• Task statement: If a line in the data below contains the word "rings", copy it out.

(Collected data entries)
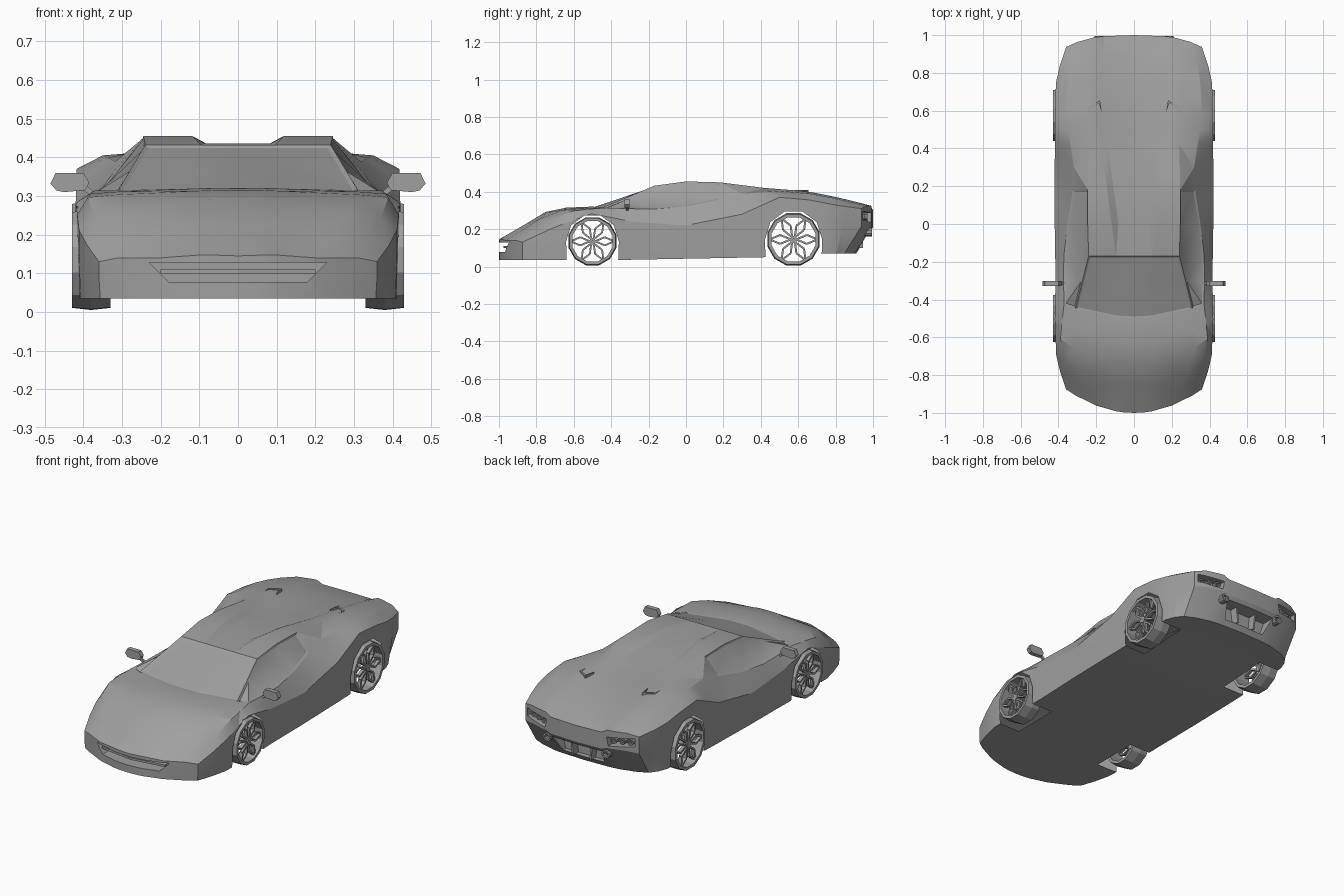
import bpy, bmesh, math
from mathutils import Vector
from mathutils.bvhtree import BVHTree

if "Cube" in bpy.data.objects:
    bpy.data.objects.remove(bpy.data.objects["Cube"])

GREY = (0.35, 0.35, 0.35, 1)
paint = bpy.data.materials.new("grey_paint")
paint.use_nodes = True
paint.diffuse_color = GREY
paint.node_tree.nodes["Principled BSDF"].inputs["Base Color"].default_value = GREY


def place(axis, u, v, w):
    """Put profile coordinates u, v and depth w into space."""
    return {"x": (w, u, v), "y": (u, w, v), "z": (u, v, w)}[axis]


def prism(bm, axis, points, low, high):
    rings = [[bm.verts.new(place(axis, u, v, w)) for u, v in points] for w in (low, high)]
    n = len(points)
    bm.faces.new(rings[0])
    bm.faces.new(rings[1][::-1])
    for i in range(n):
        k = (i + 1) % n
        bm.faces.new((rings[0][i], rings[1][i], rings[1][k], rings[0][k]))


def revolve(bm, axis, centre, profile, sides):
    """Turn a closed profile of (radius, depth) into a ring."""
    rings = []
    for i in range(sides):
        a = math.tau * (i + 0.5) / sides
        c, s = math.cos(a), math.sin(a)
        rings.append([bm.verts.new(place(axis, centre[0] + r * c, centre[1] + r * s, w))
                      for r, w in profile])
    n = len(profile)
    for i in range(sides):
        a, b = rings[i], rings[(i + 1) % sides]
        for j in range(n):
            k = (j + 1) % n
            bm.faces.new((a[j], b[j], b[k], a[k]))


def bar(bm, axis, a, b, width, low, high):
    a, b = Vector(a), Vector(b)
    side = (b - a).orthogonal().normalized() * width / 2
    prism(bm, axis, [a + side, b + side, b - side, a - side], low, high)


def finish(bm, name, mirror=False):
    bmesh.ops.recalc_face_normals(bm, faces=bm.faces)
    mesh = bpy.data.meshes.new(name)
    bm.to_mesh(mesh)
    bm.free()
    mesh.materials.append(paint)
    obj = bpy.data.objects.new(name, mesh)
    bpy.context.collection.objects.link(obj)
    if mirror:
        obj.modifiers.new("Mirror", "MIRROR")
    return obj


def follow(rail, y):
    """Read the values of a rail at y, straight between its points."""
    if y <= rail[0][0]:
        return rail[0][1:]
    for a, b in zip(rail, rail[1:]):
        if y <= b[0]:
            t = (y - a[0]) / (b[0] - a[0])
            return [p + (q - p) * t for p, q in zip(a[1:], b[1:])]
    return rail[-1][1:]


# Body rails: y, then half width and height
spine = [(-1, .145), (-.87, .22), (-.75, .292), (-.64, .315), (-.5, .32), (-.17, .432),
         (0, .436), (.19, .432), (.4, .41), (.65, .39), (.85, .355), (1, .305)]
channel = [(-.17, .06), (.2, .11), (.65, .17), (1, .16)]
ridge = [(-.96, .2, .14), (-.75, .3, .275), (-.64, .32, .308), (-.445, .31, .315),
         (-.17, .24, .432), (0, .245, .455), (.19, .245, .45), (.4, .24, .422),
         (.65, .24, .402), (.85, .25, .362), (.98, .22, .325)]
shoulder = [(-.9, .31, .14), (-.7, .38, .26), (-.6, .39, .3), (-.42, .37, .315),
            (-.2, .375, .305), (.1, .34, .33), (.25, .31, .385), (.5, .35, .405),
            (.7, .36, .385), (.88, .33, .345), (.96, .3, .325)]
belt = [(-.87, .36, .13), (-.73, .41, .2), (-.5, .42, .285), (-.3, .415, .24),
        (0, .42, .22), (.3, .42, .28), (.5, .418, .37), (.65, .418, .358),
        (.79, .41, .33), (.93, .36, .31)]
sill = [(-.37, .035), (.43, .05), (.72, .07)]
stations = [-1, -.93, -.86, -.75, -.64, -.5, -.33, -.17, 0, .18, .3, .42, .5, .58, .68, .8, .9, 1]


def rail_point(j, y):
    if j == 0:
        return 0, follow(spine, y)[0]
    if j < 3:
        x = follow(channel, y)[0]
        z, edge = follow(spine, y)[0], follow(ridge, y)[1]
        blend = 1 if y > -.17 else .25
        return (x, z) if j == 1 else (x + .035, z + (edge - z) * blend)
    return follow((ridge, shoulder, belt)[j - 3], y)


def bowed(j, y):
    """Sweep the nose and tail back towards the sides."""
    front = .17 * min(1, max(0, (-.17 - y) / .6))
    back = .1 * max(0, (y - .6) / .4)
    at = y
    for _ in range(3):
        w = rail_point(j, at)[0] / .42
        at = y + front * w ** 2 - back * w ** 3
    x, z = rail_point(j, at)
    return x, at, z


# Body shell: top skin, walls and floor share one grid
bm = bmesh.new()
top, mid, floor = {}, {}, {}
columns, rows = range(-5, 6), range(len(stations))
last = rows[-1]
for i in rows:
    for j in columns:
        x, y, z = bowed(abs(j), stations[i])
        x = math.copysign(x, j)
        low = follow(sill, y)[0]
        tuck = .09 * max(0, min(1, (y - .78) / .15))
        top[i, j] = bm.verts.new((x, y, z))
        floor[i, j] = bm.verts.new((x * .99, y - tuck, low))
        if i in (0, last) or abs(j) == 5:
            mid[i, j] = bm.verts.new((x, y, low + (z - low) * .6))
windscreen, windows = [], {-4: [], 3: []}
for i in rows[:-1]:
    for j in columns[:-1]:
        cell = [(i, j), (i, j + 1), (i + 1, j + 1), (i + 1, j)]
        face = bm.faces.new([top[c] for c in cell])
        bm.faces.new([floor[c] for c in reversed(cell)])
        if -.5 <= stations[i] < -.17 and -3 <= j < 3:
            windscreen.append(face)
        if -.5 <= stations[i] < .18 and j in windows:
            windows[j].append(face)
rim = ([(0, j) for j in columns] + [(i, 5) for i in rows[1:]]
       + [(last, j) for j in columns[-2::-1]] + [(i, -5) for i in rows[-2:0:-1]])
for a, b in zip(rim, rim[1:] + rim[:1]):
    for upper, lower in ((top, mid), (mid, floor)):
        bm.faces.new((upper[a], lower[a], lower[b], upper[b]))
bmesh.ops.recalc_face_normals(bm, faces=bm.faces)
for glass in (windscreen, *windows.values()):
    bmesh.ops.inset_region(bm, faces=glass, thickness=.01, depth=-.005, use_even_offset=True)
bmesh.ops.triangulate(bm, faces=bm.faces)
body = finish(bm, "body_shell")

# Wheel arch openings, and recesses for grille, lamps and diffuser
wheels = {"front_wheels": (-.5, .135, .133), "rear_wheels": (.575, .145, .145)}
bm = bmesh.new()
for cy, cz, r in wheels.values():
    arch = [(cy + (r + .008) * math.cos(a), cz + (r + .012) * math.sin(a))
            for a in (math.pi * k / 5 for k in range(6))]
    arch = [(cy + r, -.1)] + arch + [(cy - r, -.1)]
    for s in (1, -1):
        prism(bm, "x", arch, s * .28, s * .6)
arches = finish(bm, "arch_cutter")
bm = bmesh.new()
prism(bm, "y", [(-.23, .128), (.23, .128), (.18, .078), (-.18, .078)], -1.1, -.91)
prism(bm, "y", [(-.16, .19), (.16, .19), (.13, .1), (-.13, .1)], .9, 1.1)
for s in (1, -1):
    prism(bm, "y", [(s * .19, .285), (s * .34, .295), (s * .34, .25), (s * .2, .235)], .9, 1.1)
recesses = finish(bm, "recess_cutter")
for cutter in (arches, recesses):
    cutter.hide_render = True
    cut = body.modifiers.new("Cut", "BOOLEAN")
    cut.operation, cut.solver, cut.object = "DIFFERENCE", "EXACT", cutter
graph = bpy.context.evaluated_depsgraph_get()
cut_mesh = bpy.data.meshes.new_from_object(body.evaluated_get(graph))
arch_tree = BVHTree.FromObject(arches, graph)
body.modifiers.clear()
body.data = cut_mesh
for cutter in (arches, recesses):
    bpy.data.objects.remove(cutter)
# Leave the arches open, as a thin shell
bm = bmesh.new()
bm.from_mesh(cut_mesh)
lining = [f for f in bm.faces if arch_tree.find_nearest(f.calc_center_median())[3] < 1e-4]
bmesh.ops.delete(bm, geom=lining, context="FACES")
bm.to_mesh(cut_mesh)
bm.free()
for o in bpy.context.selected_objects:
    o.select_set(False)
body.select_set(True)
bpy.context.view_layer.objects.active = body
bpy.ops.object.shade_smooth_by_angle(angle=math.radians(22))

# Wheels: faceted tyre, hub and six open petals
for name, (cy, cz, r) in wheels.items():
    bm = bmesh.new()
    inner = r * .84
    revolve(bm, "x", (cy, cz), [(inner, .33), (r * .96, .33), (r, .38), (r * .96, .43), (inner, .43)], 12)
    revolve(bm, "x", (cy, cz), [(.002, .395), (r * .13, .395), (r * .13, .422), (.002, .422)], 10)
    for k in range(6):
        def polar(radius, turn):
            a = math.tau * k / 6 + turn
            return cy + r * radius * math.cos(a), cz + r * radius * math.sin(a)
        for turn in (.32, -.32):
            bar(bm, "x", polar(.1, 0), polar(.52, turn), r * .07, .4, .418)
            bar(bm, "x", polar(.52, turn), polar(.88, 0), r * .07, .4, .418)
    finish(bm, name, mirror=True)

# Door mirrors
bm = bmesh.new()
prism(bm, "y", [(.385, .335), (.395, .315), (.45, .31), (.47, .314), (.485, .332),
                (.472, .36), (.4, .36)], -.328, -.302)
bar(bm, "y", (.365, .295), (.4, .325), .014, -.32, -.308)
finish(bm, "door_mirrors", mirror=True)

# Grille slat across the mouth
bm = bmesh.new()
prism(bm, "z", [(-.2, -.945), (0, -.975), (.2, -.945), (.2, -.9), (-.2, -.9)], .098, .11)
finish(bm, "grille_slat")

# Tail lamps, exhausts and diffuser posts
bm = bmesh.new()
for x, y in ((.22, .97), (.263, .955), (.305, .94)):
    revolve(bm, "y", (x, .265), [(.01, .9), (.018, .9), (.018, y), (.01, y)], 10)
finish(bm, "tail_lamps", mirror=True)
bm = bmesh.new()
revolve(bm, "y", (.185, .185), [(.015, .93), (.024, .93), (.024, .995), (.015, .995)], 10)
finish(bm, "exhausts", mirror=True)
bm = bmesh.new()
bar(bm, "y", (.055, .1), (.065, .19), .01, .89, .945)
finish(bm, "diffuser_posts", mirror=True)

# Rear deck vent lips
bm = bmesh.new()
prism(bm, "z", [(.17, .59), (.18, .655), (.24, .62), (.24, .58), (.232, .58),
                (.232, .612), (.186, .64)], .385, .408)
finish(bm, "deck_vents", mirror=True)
...
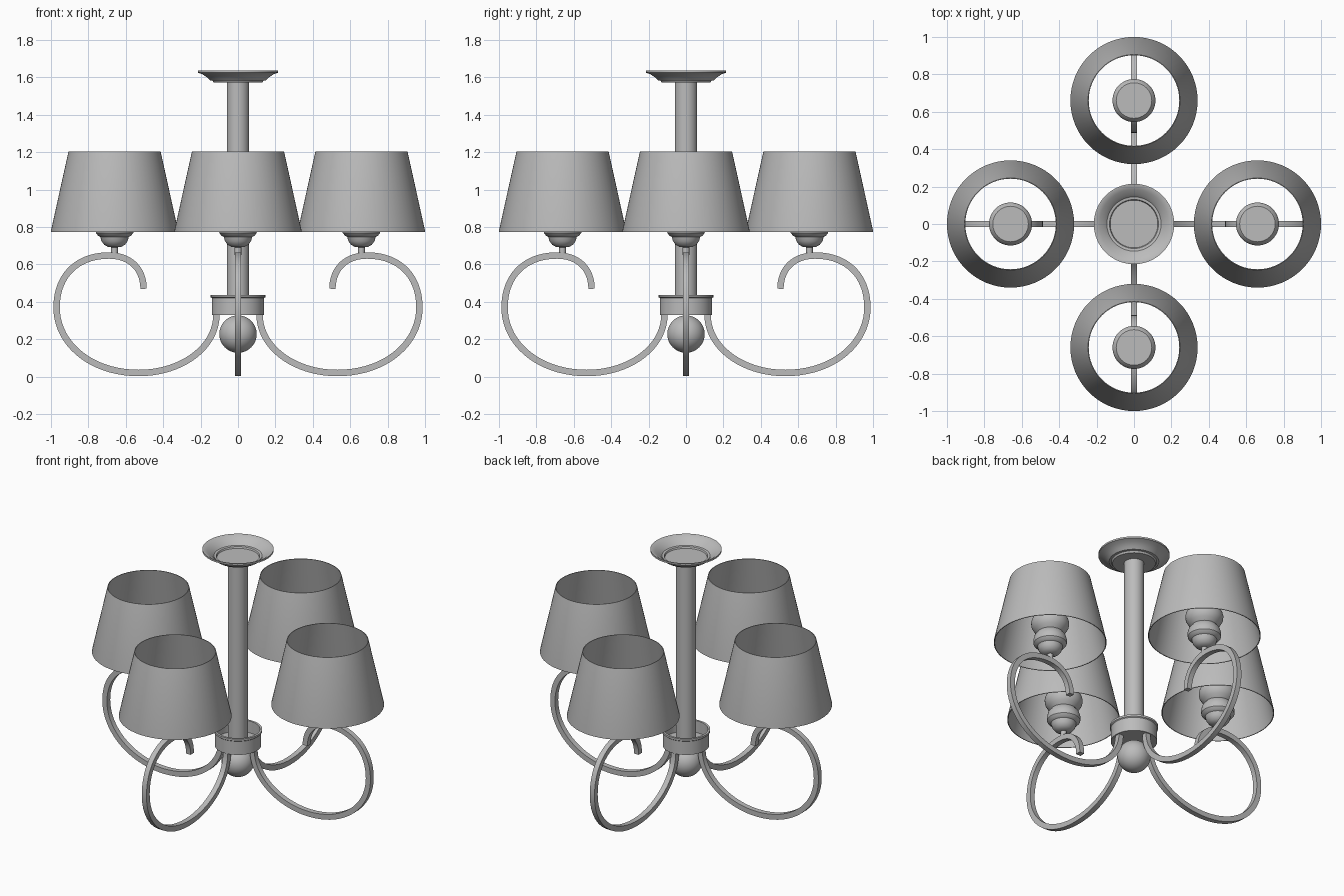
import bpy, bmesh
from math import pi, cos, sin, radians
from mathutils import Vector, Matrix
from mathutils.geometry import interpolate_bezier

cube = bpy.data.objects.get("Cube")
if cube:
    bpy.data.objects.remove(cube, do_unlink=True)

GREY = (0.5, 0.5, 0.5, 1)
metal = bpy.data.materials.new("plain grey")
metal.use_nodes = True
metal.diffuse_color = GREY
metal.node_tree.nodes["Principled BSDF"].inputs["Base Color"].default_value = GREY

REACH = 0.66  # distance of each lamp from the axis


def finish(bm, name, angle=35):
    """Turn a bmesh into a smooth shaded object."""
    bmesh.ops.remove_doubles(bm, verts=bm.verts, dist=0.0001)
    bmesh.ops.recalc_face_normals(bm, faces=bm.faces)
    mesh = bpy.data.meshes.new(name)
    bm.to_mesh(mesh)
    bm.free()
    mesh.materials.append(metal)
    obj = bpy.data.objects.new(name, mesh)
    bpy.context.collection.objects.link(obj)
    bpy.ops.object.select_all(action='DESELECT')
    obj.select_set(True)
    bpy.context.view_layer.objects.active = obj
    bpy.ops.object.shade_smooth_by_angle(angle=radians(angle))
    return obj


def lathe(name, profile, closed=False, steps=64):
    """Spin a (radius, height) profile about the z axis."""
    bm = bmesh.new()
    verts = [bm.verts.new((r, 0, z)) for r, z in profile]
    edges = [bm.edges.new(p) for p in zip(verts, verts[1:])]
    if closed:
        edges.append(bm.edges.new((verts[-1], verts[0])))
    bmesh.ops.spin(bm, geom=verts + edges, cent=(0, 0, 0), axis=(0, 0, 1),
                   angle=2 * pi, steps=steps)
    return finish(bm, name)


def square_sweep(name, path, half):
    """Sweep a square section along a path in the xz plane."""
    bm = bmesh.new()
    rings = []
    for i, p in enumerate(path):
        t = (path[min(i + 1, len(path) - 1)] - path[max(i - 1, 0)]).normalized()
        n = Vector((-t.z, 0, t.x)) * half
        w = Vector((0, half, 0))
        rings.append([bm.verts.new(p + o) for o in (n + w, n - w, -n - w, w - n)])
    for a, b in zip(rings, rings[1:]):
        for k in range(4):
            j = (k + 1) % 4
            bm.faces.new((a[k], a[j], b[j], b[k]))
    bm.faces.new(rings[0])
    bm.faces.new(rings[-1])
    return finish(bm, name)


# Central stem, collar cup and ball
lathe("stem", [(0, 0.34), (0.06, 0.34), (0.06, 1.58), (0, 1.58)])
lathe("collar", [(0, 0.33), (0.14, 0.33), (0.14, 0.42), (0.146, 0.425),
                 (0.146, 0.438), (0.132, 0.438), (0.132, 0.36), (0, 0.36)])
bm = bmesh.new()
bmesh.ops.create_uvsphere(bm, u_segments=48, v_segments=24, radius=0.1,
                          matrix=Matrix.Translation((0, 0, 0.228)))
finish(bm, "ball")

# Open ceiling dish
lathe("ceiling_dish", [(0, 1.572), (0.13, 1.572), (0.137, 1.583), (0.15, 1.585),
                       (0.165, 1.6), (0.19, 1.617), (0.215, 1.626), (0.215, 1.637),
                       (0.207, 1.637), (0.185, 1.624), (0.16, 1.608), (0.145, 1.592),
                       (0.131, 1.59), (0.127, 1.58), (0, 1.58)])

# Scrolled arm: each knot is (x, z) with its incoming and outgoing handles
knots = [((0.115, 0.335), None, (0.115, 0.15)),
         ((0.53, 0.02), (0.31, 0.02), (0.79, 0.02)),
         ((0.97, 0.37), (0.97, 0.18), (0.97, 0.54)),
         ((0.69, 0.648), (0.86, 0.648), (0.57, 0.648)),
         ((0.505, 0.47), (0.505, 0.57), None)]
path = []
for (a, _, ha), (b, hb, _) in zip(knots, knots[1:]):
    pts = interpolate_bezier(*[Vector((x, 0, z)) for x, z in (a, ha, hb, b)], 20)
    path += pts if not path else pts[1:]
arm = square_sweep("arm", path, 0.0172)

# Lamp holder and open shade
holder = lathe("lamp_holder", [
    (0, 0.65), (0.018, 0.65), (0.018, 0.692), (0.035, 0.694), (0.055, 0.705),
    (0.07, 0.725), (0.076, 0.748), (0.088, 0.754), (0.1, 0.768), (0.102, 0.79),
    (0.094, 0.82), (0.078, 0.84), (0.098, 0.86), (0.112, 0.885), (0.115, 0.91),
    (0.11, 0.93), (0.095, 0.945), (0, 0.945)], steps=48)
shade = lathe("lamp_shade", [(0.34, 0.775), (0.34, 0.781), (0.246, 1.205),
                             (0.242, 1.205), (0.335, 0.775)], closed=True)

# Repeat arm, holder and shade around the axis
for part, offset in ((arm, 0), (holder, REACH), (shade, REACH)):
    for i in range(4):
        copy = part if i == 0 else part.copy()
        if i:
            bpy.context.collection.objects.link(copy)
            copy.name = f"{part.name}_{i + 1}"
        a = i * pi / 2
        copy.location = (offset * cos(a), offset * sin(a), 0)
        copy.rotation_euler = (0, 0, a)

• Result for this task:
    rings = [[bm.verts.new(place(axis, u, v, w)) for u, v in points] for w in (low, high)]
    bm.faces.new(rings[0])
    bm.faces.new(rings[1][::-1])
        bm.faces.new((rings[0][i], rings[1][i], rings[1][k], rings[0][k]))
    rings = []
        rings.append([bm.verts.new(place(axis, centre[0] + r * c, centre[1] + r * s, w))
        a, b = rings[i], rings[(i + 1) % sides]
    rings = []
        rings.append([bm.verts.new(p + o) for o in (n + w, n - w, -n - w, w - n)])
    for a, b in zip(rings, rings[1:]):
    bm.faces.new(rings[0])
    bm.faces.new(rings[-1])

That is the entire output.